One of Europe’s largest wetland wild life projects is emerging in Essex thanks to Crossrail.
Wallasea Island, on the River Crouch, near the Thames Estuary, will be transformed from levee- protected farmland into thriving wetland using earth from the tunnels being bored under London. The new wetlands will be twice the size of the City of London and will teem with birds and marine life.
Crossrail plans to deliver 4.5 million tonnes of clean earth from the tunnels to help build the nature reserve at Wallasea. The earth will be used to create higher and lower ground to restore the wetland landscape of mudflats, saltmarsh and lagoons last seen 400 years ago.
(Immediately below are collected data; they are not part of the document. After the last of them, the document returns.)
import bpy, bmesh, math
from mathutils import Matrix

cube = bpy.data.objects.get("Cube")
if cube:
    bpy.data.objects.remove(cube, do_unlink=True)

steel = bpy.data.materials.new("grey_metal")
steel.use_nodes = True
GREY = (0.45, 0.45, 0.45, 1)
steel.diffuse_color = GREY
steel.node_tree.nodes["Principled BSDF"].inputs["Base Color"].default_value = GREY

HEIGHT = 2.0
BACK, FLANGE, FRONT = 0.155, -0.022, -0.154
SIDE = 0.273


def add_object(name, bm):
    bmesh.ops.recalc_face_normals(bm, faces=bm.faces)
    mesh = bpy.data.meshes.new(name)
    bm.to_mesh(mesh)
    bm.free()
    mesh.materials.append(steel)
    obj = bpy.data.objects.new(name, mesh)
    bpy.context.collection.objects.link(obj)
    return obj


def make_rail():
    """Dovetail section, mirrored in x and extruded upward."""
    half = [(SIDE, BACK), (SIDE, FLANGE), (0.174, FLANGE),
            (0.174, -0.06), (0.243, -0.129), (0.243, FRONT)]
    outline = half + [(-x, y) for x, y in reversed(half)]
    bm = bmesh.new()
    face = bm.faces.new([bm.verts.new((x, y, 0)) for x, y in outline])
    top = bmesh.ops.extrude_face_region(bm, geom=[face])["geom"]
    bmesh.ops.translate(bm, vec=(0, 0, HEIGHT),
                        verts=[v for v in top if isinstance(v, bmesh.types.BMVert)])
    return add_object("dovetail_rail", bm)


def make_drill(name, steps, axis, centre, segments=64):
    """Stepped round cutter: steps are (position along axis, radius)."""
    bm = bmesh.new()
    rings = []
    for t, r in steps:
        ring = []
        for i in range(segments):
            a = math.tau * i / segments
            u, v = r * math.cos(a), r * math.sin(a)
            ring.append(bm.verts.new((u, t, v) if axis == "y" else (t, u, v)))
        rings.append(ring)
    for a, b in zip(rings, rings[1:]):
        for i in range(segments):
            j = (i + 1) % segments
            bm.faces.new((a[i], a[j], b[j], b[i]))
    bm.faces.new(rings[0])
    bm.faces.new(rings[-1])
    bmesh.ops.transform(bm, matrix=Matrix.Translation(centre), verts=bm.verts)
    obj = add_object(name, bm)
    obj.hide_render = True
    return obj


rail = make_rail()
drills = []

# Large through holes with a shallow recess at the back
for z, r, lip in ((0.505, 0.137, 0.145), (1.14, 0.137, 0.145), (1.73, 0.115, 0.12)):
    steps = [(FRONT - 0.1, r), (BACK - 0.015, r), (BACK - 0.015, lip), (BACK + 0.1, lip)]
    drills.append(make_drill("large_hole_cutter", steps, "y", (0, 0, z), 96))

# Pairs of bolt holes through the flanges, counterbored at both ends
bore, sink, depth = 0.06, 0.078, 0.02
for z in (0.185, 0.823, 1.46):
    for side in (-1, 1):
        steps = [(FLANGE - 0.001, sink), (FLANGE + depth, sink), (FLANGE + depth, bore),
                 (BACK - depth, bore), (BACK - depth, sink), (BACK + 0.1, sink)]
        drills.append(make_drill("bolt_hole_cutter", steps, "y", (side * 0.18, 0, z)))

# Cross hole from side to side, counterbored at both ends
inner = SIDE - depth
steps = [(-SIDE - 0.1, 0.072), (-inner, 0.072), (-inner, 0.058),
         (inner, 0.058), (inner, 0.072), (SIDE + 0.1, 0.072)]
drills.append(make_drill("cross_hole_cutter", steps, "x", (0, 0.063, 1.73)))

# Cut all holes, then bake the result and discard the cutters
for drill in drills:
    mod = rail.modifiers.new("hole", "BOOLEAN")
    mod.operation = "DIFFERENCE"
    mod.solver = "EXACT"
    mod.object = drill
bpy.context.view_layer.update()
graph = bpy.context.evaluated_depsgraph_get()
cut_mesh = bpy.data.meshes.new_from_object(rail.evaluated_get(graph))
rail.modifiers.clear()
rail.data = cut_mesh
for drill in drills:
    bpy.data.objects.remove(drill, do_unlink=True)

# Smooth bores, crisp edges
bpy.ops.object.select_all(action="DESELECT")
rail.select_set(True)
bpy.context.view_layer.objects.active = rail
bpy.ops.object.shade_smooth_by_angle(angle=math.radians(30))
The loss of coastal habitat over the past four centuries has been dramatic. Without projects like Wallasea Island, rising sea levels are threatening to see another 1,000 hectares lost in the next decade. Wallasea Island will provide 670 hectares of secure habitat for wildlife to thrive well into the future.
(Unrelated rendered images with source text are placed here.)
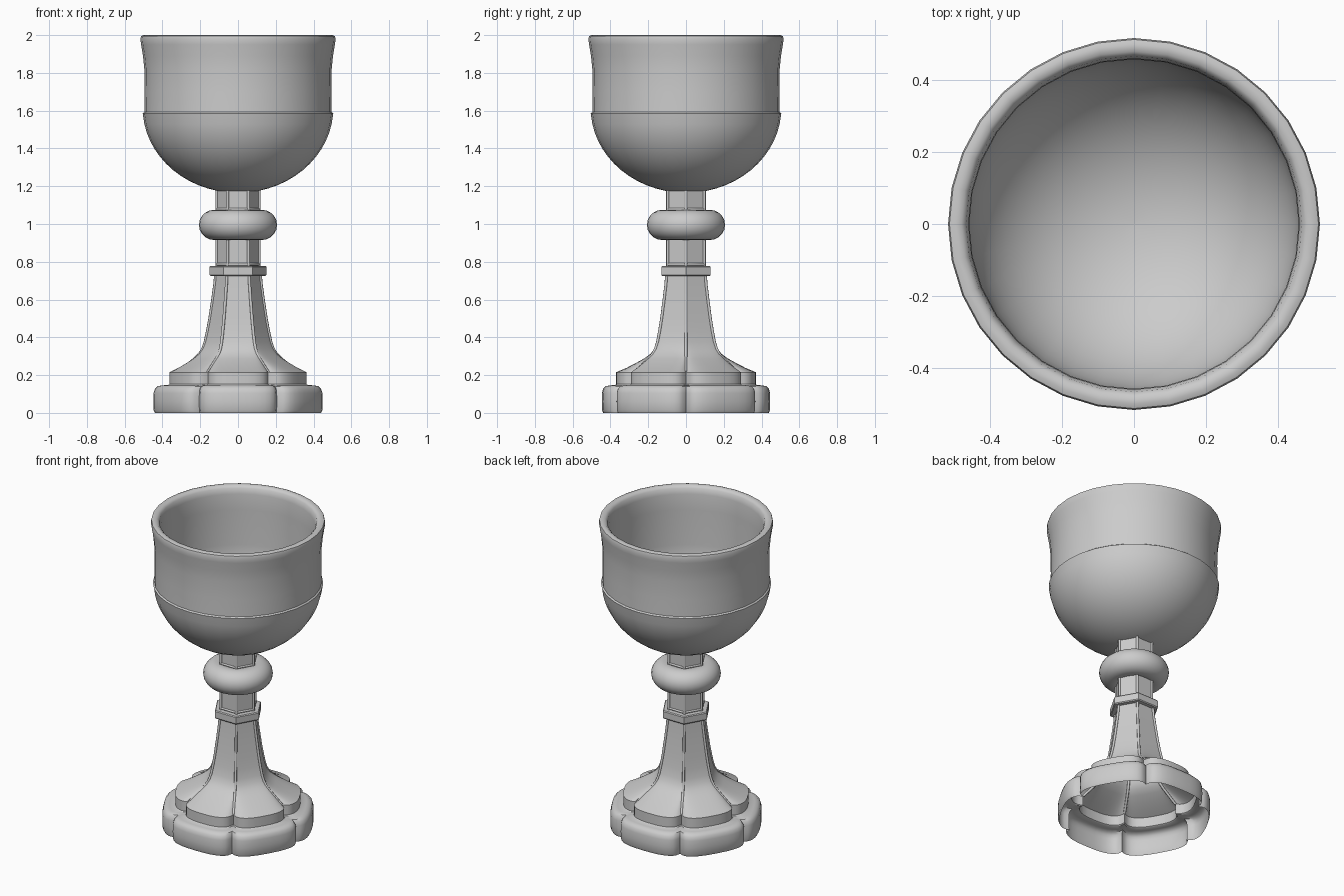
import bpy, math
from mathutils import Vector

if "Cube" in bpy.data.objects:
    bpy.data.objects.remove(bpy.data.objects["Cube"])


def finish(name, verts, faces, angle=35):
    me = bpy.data.meshes.new(name)
    me.from_pydata(verts, [], faces)
    me.update()
    ob = bpy.data.objects.new(name, me)
    bpy.context.collection.objects.link(ob)
    bpy.ops.object.select_all(action='DESELECT')
    ob.select_set(True)
    bpy.context.view_layer.objects.active = ob
    bpy.ops.object.shade_smooth_by_angle(angle=math.radians(angle))
    return ob


def loft(name, rings, closed=False, caps=False, angle=35):
    """Skin a list of equally long point rings."""
    n, m = len(rings[0]), len(rings)
    verts = [p for r in rings for p in r]
    faces = []
    for j in range(m if closed else m - 1):
        a, b = j * n, ((j + 1) % m) * n
        for i in range(n):
            k = (i + 1) % n
            faces.append((a + i, a + k, b + k, b + i))
    if caps:
        faces.append(tuple(range(n - 1, -1, -1)))
        faces.append(tuple(range((m - 1) * n, m * n)))
    return finish(name, verts, faces, angle)


def circle(r, z, n=32):
    return [(r * math.cos(2 * math.pi * i / n), r * math.sin(2 * math.pi * i / n), z)
            for i in range(n)]


def lobed(R, depth, z, per=14, e=2.6):
    """Hexagon of corner radius R whose sides bulge outward by depth."""
    pts = []
    for s in range(6):
        a = math.radians(30 + 60 * s)
        for i in range(per):
            t = math.pi * i / per
            c = math.cos(t)
            u = -R / 2 * math.copysign(abs(c) ** (2 / e), c)
            v = R * math.cos(math.pi / 6) + depth * math.sin(t) ** (2 / e)
            pts.append((v * math.cos(a) - u * math.sin(a),
                        v * math.sin(a) + u * math.cos(a), z))
    return pts


def tubes(name, paths, r, n=8):
    """Thin round ribs along radial paths of (radius, z), repeated on six corners."""
    verts, faces = [], []
    for s in range(6):
        a = math.radians(60 * s)
        out, side = Vector((math.cos(a), math.sin(a), 0)), Vector((-math.sin(a), math.cos(a), 0))
        for path in paths:
            base = len(verts)
            for j, (R, z) in enumerate(path):
                p, q = path[max(j - 1, 0)], path[min(j + 1, len(path) - 1)]
                d = Vector((q[0] - p[0], q[1] - p[1])).normalized()
                nrm = out * d.y + Vector((0, 0, -d.x))
                for i in range(n):
                    t = 2 * math.pi * i / n
                    verts.append(out * R + Vector((0, 0, z)) + (nrm * math.cos(t) + side * math.sin(t)) * r)
                if j:
                    for i in range(n):
                        k = (i + 1) % n
                        o = base + (j - 1) * n
                        faces.append((o + i, o + k, o + n + k, o + n + i))
    return finish(name, verts, faces, 50)


# Bowl: outer half-ellipse, step, flared lip, then the inner wall
outer = [(0.505 * math.sin(t), 1.615 - 0.45 * math.cos(t))
         for t in [math.radians(0.5 + 84.5 * i / 14) for i in range(15)]]
wall = [(0.505, 1.585), (0.496, 1.592), (0.495, 1.70), (0.496, 1.82), (0.503, 1.89),
        (0.513, 1.95), (0.517, 1.98), (0.513, 1.995), (0.50, 2.0), (0.48, 1.998),
        (0.467, 1.985), (0.46, 1.95), (0.458, 1.85), (0.458, 1.62)]
inner = [(0.458 * math.cos(t), 1.62 - 0.41 * math.sin(t))
         for t in [math.radians(89.5 * i / 14) for i in range(1, 15)]]
loft("bowl", [circle(r, z) for r, z in outer + wall + inner], caps=True, angle=40)

# Knob around the stem
loft("knob", [circle(0.125 + 0.082 * math.cos(t), 0.995 + 0.08 * math.sin(t))
              for t in [2 * math.pi * i / 20 for i in range(20)]], closed=True, angle=60)

# Hexagonal stem, collar and thin horizontal mouldings
loft("stem", [circle(0.112, z, 6) for z in (0.72, 1.19)])
loft("collar", [circle(r, z, 6) for r, z in
                [(0.11, 0.725), (0.146, 0.725), (0.151, 0.731), (0.151, 0.772),
                 (0.146, 0.778), (0.11, 0.778)]], closed=True)
for name, z in (("lower_moulding", 0.786), ("upper_moulding", 1.078)):
    loft(name, [circle(0.113 + 0.007 * math.cos(t), z + 0.007 * math.sin(t), 6)
                for t in [2 * math.pi * i / 8 for i in range(8)]], closed=True, angle=50)

# Flared skirt melting into the six-lobed upper tier
skirt = [(0.32, 0.093, 0.215), (0.29, 0.064, 0.238), (0.26, 0.044, 0.262), (0.228, 0.026, 0.287),
         (0.203, 0.013, 0.312), (0.186, 0.006, 0.34), (0.174, 0.002, 0.375), (0.162, 0, 0.43),
         (0.149, 0, 0.50), (0.134, 0, 0.60), (0.123, 0, 0.68), (0.118, 0, 0.735)]
loft("skirt", [lobed(*s) for s in skirt])

# Six-lobed open foot with rounded lower tier and stepped upper tier
foot = [(0.404, 0.088, 0.0), (0.410, 0.09, 0.015), (0.411, 0.09, 0.06), (0.410, 0.09, 0.105),
        (0.404, 0.089, 0.127), (0.390, 0.088, 0.141), (0.365, 0.088, 0.146),
        (0.328, 0.093, 0.147), (0.32, 0.093, 0.152), (0.32, 0.093, 0.215)]
loft("foot", [lobed(*s) for s in foot])

# Ribs along the six corners of skirt and stem
tubes("corner_ribs", [[(R, z) for R, d, z in skirt],
                      [(0.112, 0.77), (0.112, 0.93)],
                      [(0.112, 1.06), (0.112, 1.19)]], 0.008)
The RSPB, a partner in the project, predicts a significant increase in the number of birds once the scheme has been completed. Environment Secretary Owen Paterson helped launch the project. ‘The excellent work that Crossrail and the RSPB are doing to create the Jubilee Marshes at Wallasea shows how major infrastructure schemes can help to generate economic growth as well as helping to improve local wildlife. This could be the gold standard against which all future projects are measured,’ Mr Patterson said.
Crossrail has built a new jetty on Wallasea Island. An estimated 2,000 ship loads of earth will be transported from Crossrail’s western tunnels. The spoil will move via freight train from west London to Northfleet in Kent where it will be loaded on to ships.
Excavated material will also be loaded onto ships directly from the eastern tunneling site at Limmo near Canning Town station in east London, with further material shipped from a storage site on the River Thames at Barking.